3. The gut hasn’t been healed.  This is another component of the triad of autoimmunity.  Sometimes removing the environmental trigger will also heal a leaky gut, although this isn’t always the case.  According to the 5-R protocol [18] you want to first remove the factor which caused the leaky gut in the first place before doing things to repair the gut.  This might sound like common sense, but many people will take gut healing agents such as L-glutamine [19], yet won’t do anything to remove the “leaky gut trigger”.  For example, if gluten is your leaky gut trigger, and if you do things for gut healing such as take L-glutamine and drink bone broth, but continue to be exposed to gluten, then you won’t heal the gut.

4. Other compromised areas have not been addressed.  If someone has removed the environmental trigger, suppressed the inflammation, and has healed their gut, then this should be sufficient to normalize their thyroid antibodies.  However, if you still have elevated thyroid antibodies after accomplishing this then you should look into other imbalances.  For example, if someone has weakened adrenals then this can be a factor.  Of course one can argue that this would fall into the autoimmune triggers category, as stress is a trigger, which in turn will affect the adrenals.  However, even if someone has reduced their stress levels and/or improved their stress handling skills, they probably will need to do other things to improve the health of their adrenals.

The Importance of Patient Compliance In Lowering Thyroid Antibodies

One thing I didn’t cover in the “Why Are My Antibodies Still High” blog post is the importance of patient compliance.  Of course this should be obvious, but the patient needs to make the necessary dietary and lifestyle changes in order to get optimal results.  It admittedly can be a big challenge to follow a strict diet, improve your stress handling skills, etc.  But following the recommendations given by the natural healthcare professional you’re working with is essential in order for you to receive optimal results.

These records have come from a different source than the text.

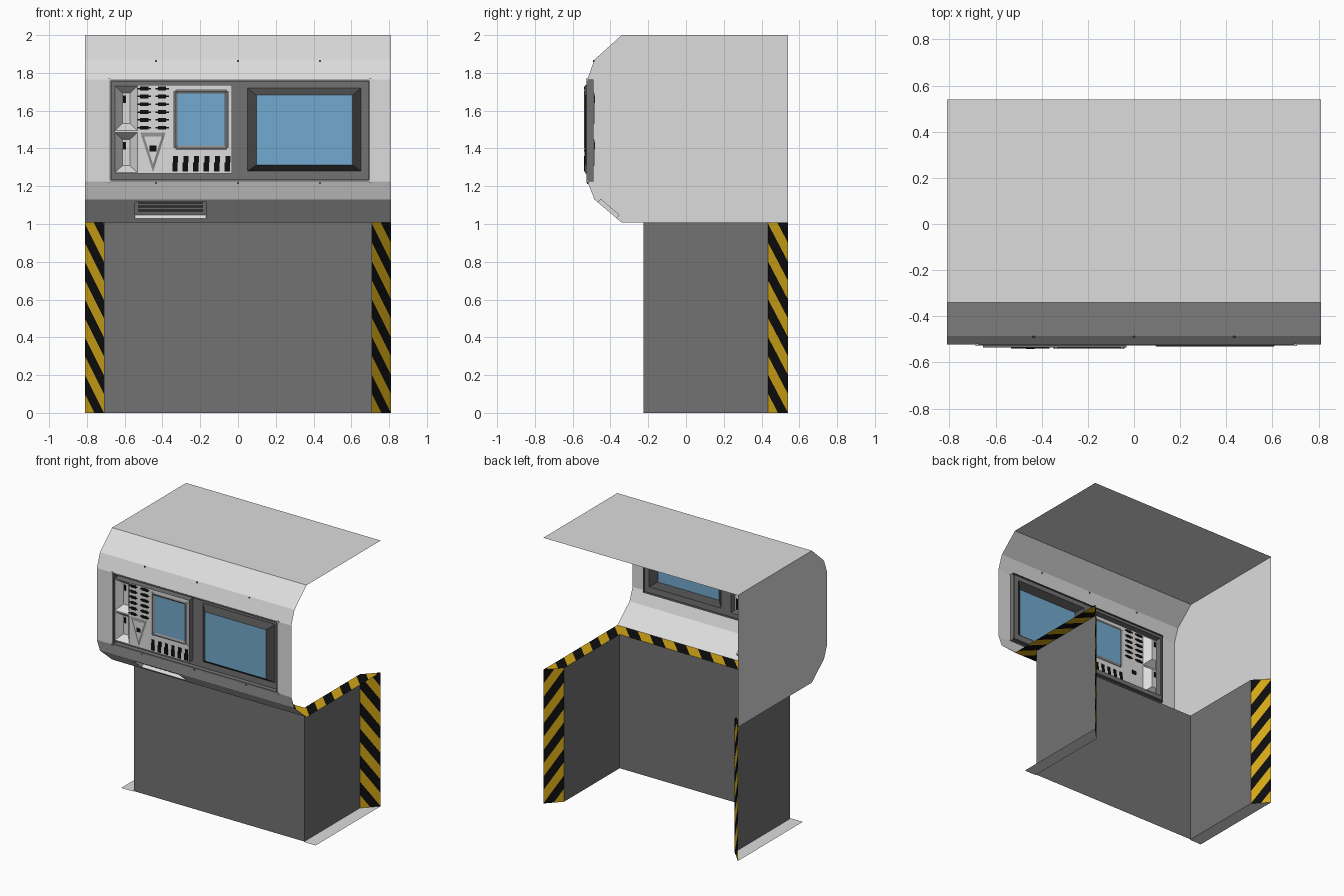
import bpy, bmesh, math
from mathutils import Vector

if "Cube" in bpy.data.objects:
    bpy.data.objects.remove(bpy.data.objects["Cube"])

COLOURS = {
    "light_grey": (0.72, 0.72, 0.72), "dark_grey": (0.17, 0.17, 0.17),
    "charcoal": (0.07, 0.07, 0.07), "mid_grey": (0.27, 0.27, 0.27),
    "hazard_yellow": (0.64, 0.38, 0.008), "black": (0.004, 0.004, 0.004),
    "screen_blue": (0.17, 0.40, 0.62),
}
MATS = {}
for name, c in COLOURS.items():
    m = bpy.data.materials.new(name)
    m.diffuse_color = (*c, 1)
    m.use_nodes = True
    m.node_tree.nodes["Principled BSDF"].inputs["Base Color"].default_value = m.diffuse_color
    MATS[name] = m


def link(name, me):
    ob = bpy.data.objects.new(name, me)
    bpy.context.collection.objects.link(ob)
    return ob


def sheet(name, faces):
    """Object from a list of (points, colour name)."""
    verts, polys, idx, used = [], [], [], []
    for pts, col in faces:
        polys.append(range(len(verts), len(verts) + len(pts)))
        verts += [tuple(p) for p in pts]
        if col not in used:
            used.append(col)
        idx.append(used.index(col))
    me = bpy.data.meshes.new(name)
    me.from_pydata(verts, [], [list(p) for p in polys])
    for col in used:
        me.materials.append(MATS[col])
    for p, i in zip(me.polygons, idx):
        p.material_index = i
    bm = bmesh.new()
    bm.from_mesh(me)
    bmesh.ops.remove_doubles(bm, verts=bm.verts, dist=1e-5)
    bm.to_mesh(me)
    bm.free()
    return link(name, me)


def rect(r, y):
    """Corners of a front-facing rectangle r = (x0, x1, z0, z1)."""
    x0, x1, z0, z1 = r
    return [Vector(p) for p in ((x0, y, z0), (x1, y, z0), (x1, y, z1), (x0, y, z1))]


def ring(a, b, col):
    """Faces joining two corner loops."""
    n = len(a)
    return [((a[i], a[(i + 1) % n], b[(i + 1) % n], b[i]), col) for i in range(n)]


def holed(outer, holes, y, col):
    """Flat front-facing rectangle with rectangular holes."""
    xs = sorted({v for r in [outer] + holes for v in r[:2]})
    zs = sorted({v for r in [outer] + holes for v in r[2:]})
    out = []
    for x0, x1 in zip(xs, xs[1:]):
        for z0, z1 in zip(zs, zs[1:]):
            cx, cz = (x0 + x1) / 2, (z0 + z1) / 2
            if not any(h[0] < cx < h[1] and h[2] < cz < h[3] for h in holes):
                out.append((rect((x0, x1, z0, z1), y), col))
    return out


def slab(r, y0, y1, col):
    """Thin closed box, front at y0 and back at y1."""
    a, b = rect(r, y0), rect(r, y1)
    return [(a, col), (b[::-1], col)] + ring(b, a, col)


def striped(name, corners, d, step, phase=0.0):
    """Flat face cut into yellow and black stripes across direction d."""
    bm = bmesh.new()
    bm.faces.new([bm.verts.new(p) for p in corners])
    d = Vector(d).normalized()
    ks = [(Vector(p).dot(d) - phase) / step for p in corners]
    for k in range(math.floor(min(ks)), math.ceil(max(ks)) + 1):
        bmesh.ops.bisect_plane(bm, geom=bm.verts[:] + bm.edges[:] + bm.faces[:],
                               plane_co=d * (k * step + phase), plane_no=d)
    for f in bm.faces:
        f.material_index = math.floor((f.calc_center_median().dot(d) - phase) / step) % 2
    me = bpy.data.meshes.new(name)
    bm.to_mesh(me)
    bm.free()
    me.materials.append(MATS["hazard_yellow"])
    me.materials.append(MATS["black"])
    return link(name, me)


W, B, ZL = 0.81, 0.54, 1.007           # half width, back, ledge height
WX, WF, WB = 0.71, -0.225, 0.435       # lower wall: half width, front, back
FR = (-0.68, 0.70, 1.225, 1.765)       # console opening

# Upper shell: roof, bevels and front with an opening, open right and back
prof = [(B, 2), (-0.34, 2), (-0.485, 1.87), (-0.522, FR[3]), (-0.522, FR[2]),
        (-0.485, 1.13), (-0.34, ZL)]


def strip(a, b, x0=-W, x1=W):
    return ((x0, *a), (x0, *b), (x1, *b), (x1, *a)), "light_grey"


VX0, VX1 = -0.545, -0.17               # vent slot
top, bot = Vector(prof[5]), Vector(prof[6])
v0, v1 = top.lerp(bot, 0.12), top.lerp(bot, 0.81)
shell = [strip(prof[i], prof[i + 1]) for i in (0, 1, 2, 4)]
shell += [strip(prof[3], prof[4], -W, FR[0]), strip(prof[3], prof[4], FR[1], W),
          strip(top, v0), strip(v1, bot), strip(v0, v1, -W, VX0), strip(v0, v1, VX1, W)]
sheet("upper_shell", shell)
sheet("left_side_panel", [([(-W, y, z) for y, z in reversed(prof + [(B, ZL)])], "light_grey")])

# Vent recess under the console
n = Vector((0.65, 0.76)) * 0.024
loop = lambda o: [(VX0, *(v1 + o)), (VX1, *(v1 + o)), (VX1, *(v0 + o)), (VX0, *(v0 + o))]
vent = ring(loop(n * 0), loop(n), "light_grey") + [(loop(n), "light_grey")]
for k in range(3):
    a, b = v0.lerp(v1, 0.12 + 0.24 * k) + n * 0.8, v0.lerp(v1, 0.29 + 0.24 * k) + n * 0.8
    vent.append((strip(a, b, VX0 + 0.015, VX1 - 0.015)[0], "dark_grey"))
sheet("vent_slot", vent)

# Lower walls, open at the back
path = [(-WX, WB), (-WX, WF), (WX, WF), (WX, WB)]
sheet("lower_walls", [(((*a, 0), (*b, 0), (*b, ZL), (*a, ZL)), "dark_grey")
                      for a, b in zip(path, path[1:])])

# Hazard-striped ledge and rear flanges, and side floor strips
striped("front_ledge", [(-W, -0.34, ZL), (W, -0.34, ZL), (WX, WF, ZL), (-WX, WF, ZL)],
        (1, 1, 0), 0.071)
for s, side in ((-1, "left"), (1, "right")):
    order = 1 if s > 0 else -1
    striped(side + "_ledge", [(s * W, -0.34, ZL), (s * W, B, ZL), (s * WX, WB, ZL),
                              (s * WX, WF, ZL)][::order], (1, 1, 0), 0.071)
    inner, outer = (s * WX, WB), (s * W, B)
    a, b = (inner, outer) if s > 0 else (outer, inner)
    w = Vector((b[0] - a[0], b[1] - a[1], 0)).normalized()
    d = w * 0.2 + Vector((0, 0, 0.145))
    striped(side + "_flange", [(*a, 0), (*b, 0), (*b, ZL), (*a, ZL)], d,
            0.1 * d.normalized().z, Vector((*a, 0)).dot(d.normalized()))
    sheet(side + "_floor_strip", [([(s * WX, -0.233, 0), (s * W, -0.233, 0), (*outer, 0),
                                    (*inner, 0)][::order], "light_grey")])

# Console frame: lip, recess wall and back plane with two holes
PLATE, BIG = (-0.655, -0.032, 1.268, 1.735), (0.05, 0.652, 1.28, 1.72)
lip = (FR[0] + 0.01, FR[1] - 0.01, FR[2] + 0.01, FR[3] - 0.01)
sheet("console_frame", ring(rect(FR, -0.49), rect(FR, -0.526), "dark_grey")
      + ring(rect(FR, -0.526), rect(lip, -0.526), "dark_grey")
      + ring(rect(lip, -0.526), rect(lip, -0.49), "dark_grey")
      + holed(lip, [PLATE, BIG], -0.49, "dark_grey"))

# Large screen on a raised bezel
scr = (0.097, 0.605, 1.312, 1.682)
sheet("large_screen", ring(rect(BIG, -0.49), rect(scr, -0.531), "charcoal")
      + [(rect(scr, -0.531), "screen_blue")])

# Control plate with two slots and a small screen opening
PY = -0.536
slots = [(-0.65, -0.532, 1.495, 1.73), (-0.65, -0.532, 1.272, 1.485)]
SMALL = (-0.343, -0.047, 1.392, 1.715)
sheet("control_plate", holed(PLATE, slots + [SMALL], PY, "light_grey")
      + ring(rect(PLATE, -0.49), rect(PLATE, PY), "dark_grey"))
faces = []
for x0, x1, z0, z1 in slots:
    floor = (x0 + 0.038, x1 - 0.04, z0 + 0.037, z1 - 0.037)
    faces += ring(rect((x0, x1, z0, z1), PY), rect(floor, -0.485), "light_grey")
    faces.append((rect(floor, -0.485), "light_grey"))
    faces += slab((-0.608, -0.592, z1 - 0.09, z1 - 0.05), -0.49, -0.483, "black")
sheet("control_slots", faces)

# Small screen with a grey bezel and corner studs
mid, glass = (-0.333, -0.057, 1.402, 1.705), (-0.32, -0.068, 1.415, 1.692)
faces = ring(rect(SMALL, PY), rect(mid, -0.54), "mid_grey")
faces += ring(rect(mid, -0.54), rect(glass, -0.532), "mid_grey")
faces.append((rect(glass, -0.532), "screen_blue"))
for x in (-0.338, -0.052):
    for z in (1.397, 1.71):
        faces += slab((x - 0.006, x + 0.006, z - 0.006, z + 0.006), -0.541, PY, "light_grey")
sheet("small_screen", faces)

# Rows of small black switches
faces = []
for i in range(6):
    z = 1.717 - 0.0415 * i
    for x in (-0.497, -0.402):
        faces += slab((x - 0.022, x + 0.022, z - 0.010, z + 0.010), -0.540, -0.533, "black")
        faces += slab((x - 0.036, x + 0.036, z - 0.004, z + 0.004), -0.539, -0.534, "black")
sheet("switch_rows", faces)

# Row of black toggles under the small screen
faces = []
for i in range(6):
    x = -0.334 + 0.0555 * i
    faces += slab((x - 0.014, x + 0.014, 1.278, 1.325), -0.540, -0.533, "black")
    faces += slab((x - 0.009, x + 0.016, 1.325, 1.36), -0.539, -0.534, "black")
sheet("toggle_row", faces)

# Triangular indicator
tri = lambda s, y: [(-0.45 + s * 0.067 * k, y, 1.415 + s * h)
                    for k, h in ((0, -0.14), (1, 0.07), (-1, 0.07))]
sheet("triangle_indicator", ring(tri(1, PY - 0.0005), tri(0.7, -0.54), "mid_grey")
      + [(tri(0.7, -0.54), "light_grey")]
      + slab((-0.468, -0.432, 1.385, 1.415), -0.541, -0.533, "black"))

# Tiny screws on the shell and frame corners
faces = []
for x in (-0.435, 0, 0.435):
    for z, y in ((1.862, -0.489), (1.218, -0.521)):
        faces += slab((x - 0.005, x + 0.005, z - 0.005, z + 0.005), y - 0.003, y + 0.004, "charcoal")
for x in FR[:2]:
    for z in FR[2:]:
        faces += slab((x - 0.006, x + 0.006, z - 0.006, z + 0.006), -0.529, -0.52, "light_grey")
sheet("screws", faces)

In summary, people with Graves’ Disease and Hashimoto’s Thyroiditis have thyroid antibodies, which bind to the body’s own tissues.  The triad of autoimmunity explains why some people develop elevated thyroid antibodies, and the three components include 1) genetics, 2) an environmental trigger, and 3) a leaky gut.  Thyroid antibodies can be measured in the blood, although false negatives are possible.  The four types of thyroid antibodies I discussed in this article include thyroid peroxidase antibodies, thyroglobulin antibodies, thyroid stimulating immunoglobulins, and thytrophin-blocking antibodies.  If someone has high antibodies after following a natural treatment protocol it usually is because the autoimmune trigger hasn’t been removed, the leaky gut hasn’t been healed, and/or the autoimmune response hasn’t been suppressed.